It’s tragic, not only because of what it does to that pastor, but because of the broken relationships and the slow-healing wounds left behind, which often remain long after the pastor departs. Frankly, there are simpler ways. If you ever want to get rid of your pastor, instead of looking for votes or choosing up sides, try one of these five ideas.
Idea No. 1: During the Sunday morning message, listen closely and take notes. Look your pastor straight in the eye, and occasionally nod your head and say, “Amen!” Begin to make serious efforts to apply the life lessons you learn from the sermons. In six months, he’ll preach himself to death.
Idea No. 2: Pat your pastor on the back and brag on his good points two or three times a month. Make a bunch of phone calls to your friends and neighbors and tell them all the good things about your pastor. In a little while, so many more people will start coming to your church, you’ll have to hire an associate pastor, and your senior pastor will be free to leave.

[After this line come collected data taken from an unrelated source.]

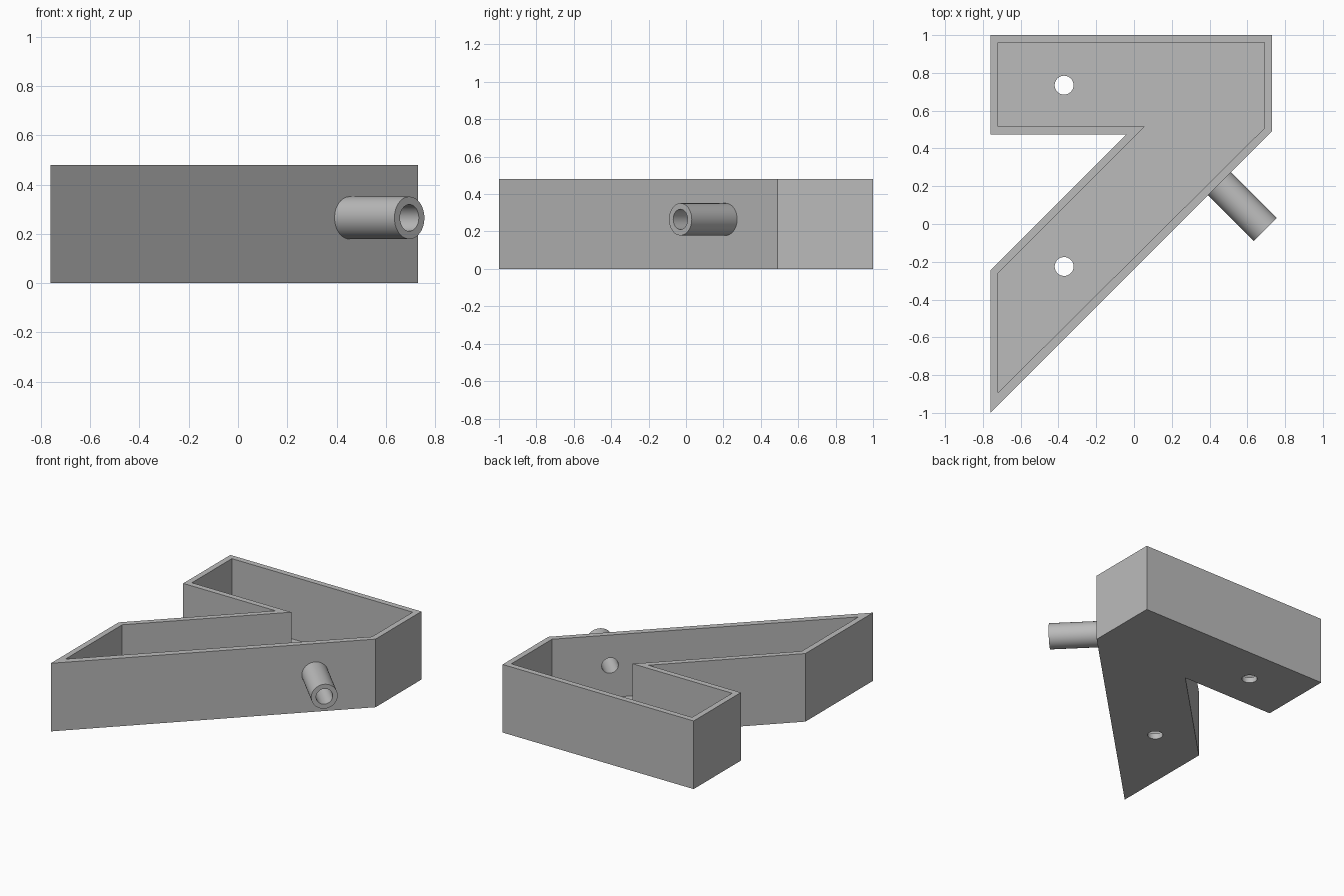
import bpy, bmesh, math
from mathutils import Vector

if "Cube" in bpy.data.objects:
    bpy.data.objects.remove(bpy.data.objects["Cube"])

HEIGHT, FLOOR = 0.48, 0.04
OUTER = [(-0.76, 1), (-0.76, 0.475), (-0.04, 0.475), (-0.76, -0.245),
         (-0.76, -1), (0.73, 0.49), (0.73, 1)]
INNER = [(-0.72, 0.96), (-0.72, 0.515), (0.056, 0.515), (-0.72, -0.261),
         (-0.72, -0.893), (0.69, 0.507), (0.69, 0.96)]

grey = bpy.data.materials.new("grey")
grey.diffuse_color = (0.5, 0.5, 0.5, 1)
grey.use_nodes = True
grey.node_tree.nodes["Principled BSDF"].inputs["Base Color"].default_value = grey.diffuse_color


def add_object(name, bm):
    bmesh.ops.recalc_face_normals(bm, faces=bm.faces)
    mesh = bpy.data.meshes.new(name)
    bm.to_mesh(mesh)
    bm.free()
    obj = bpy.data.objects.new(name, mesh)
    bpy.context.collection.objects.link(obj)
    mesh.materials.append(grey)
    return obj


def prism(name, outline, z0, z1):
    bm = bmesh.new()
    face = bm.faces.new([bm.verts.new((x, y, z0)) for x, y in outline])
    top = bmesh.ops.extrude_face_region(bm, geom=[face])["geom"]
    verts = [v for v in top if isinstance(v, bmesh.types.BMVert)]
    bmesh.ops.translate(bm, verts=verts, vec=(0, 0, z1 - z0))
    return add_object(name, bm)


def rod(name, start, end, radius):
    start, end = Vector(start), Vector(end)
    bm = bmesh.new()
    bmesh.ops.create_cone(bm, cap_ends=True, segments=48, radius1=radius,
                          radius2=radius, depth=(end - start).length)
    obj = add_object(name, bm)
    obj.location = (start + end) / 2
    obj.rotation_euler = (end - start).to_track_quat("Z", "Y").to_euler()
    return obj


def cut(obj, cutter):
    mod = obj.modifiers.new(cutter.name, "BOOLEAN")
    mod.operation, mod.solver, mod.object = "DIFFERENCE", "EXACT", cutter
    cutter.hide_render = True
    cutter.hide_set(True)


# Seven-shaped open tray
tray = prism("tray", OUTER, 0, HEIGHT)
cut(tray, prism("cavity_cutter", INNER, FLOOR, HEIGHT + 0.1))

# Mounting holes through the floor
for i, y in enumerate((0.735, -0.225)):
    cut(tray, rod(f"floor_hole_cutter_{i}", (-0.37, y, -0.1), (-0.37, y, 0.2), 0.05))


# Spout leaving the slanted wall at a right angle
def along(d):
    s = d / math.sqrt(2)
    return (0.4525 + s, 0.2125 - s, 0.265)


spout = rod("spout", along(-0.005), along(0.343), 0.086)
bore = rod("bore_cutter", along(-0.15), along(0.5), 0.054)
cut(tray, bore)
cut(spout, bore)

# Apply the cuts, remove the cutters, smooth the round surfaces
bpy.context.view_layer.update()
graph = bpy.context.evaluated_depsgraph_get()
for obj, mesh in [(o, bpy.data.meshes.new_from_object(o.evaluated_get(graph)))
                  for o in (tray, spout)]:
    obj.modifiers.clear()
    obj.data = mesh
for obj in [o for o in bpy.data.objects if o.name.split(".")[0].find("cutter") >= 0]:
    bpy.data.objects.remove(obj)
for obj in (tray, spout):
    obj.select_set(True)
bpy.context.view_layer.objects.active = tray
bpy.ops.object.shade_smooth_by_angle(angle=math.radians(30))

Idea No. 3: Next Sunday, in response to the sermon, go forward to the altar and rededicate your life to Christ. Then make an appointment with the pastor sometime next week. Ask him to give you some job you could do for the church, preferably some lost people you could go visit with a view to winning them to Christ. He’ll likely die of heart failure on the spot.
Idea No. 4: Organize a ministry to call on the shut-ins and elderly members of the church, and encourage the pastor, as the early church did (see Acts 6:1-7), to devote more of his time to prayer, the study of God’s Word and sermon preparation. Tell him you’ll take care of the widows if he’ll take care of the preaching. He’ll think the whole congregation has gone completely crazy and start looking for another church immediately.
Idea No. 5: Get a whole bunch of the church members to unite in earnest intercessory prayer for the pastor, his ministry and his family. Organize prayer meetings in which you pray for the growth of the church and the blessing of the pastor. The pastor may become so effective in ministry that some larger church will gladly take him off your hands.
One note of caution, however: if you try one of these methods, you may find that you don’t want to get rid of your pastor after all.
John Roberts is the longtime pastor of First Baptist Church in Sterling.
You can view the original article at this LINK.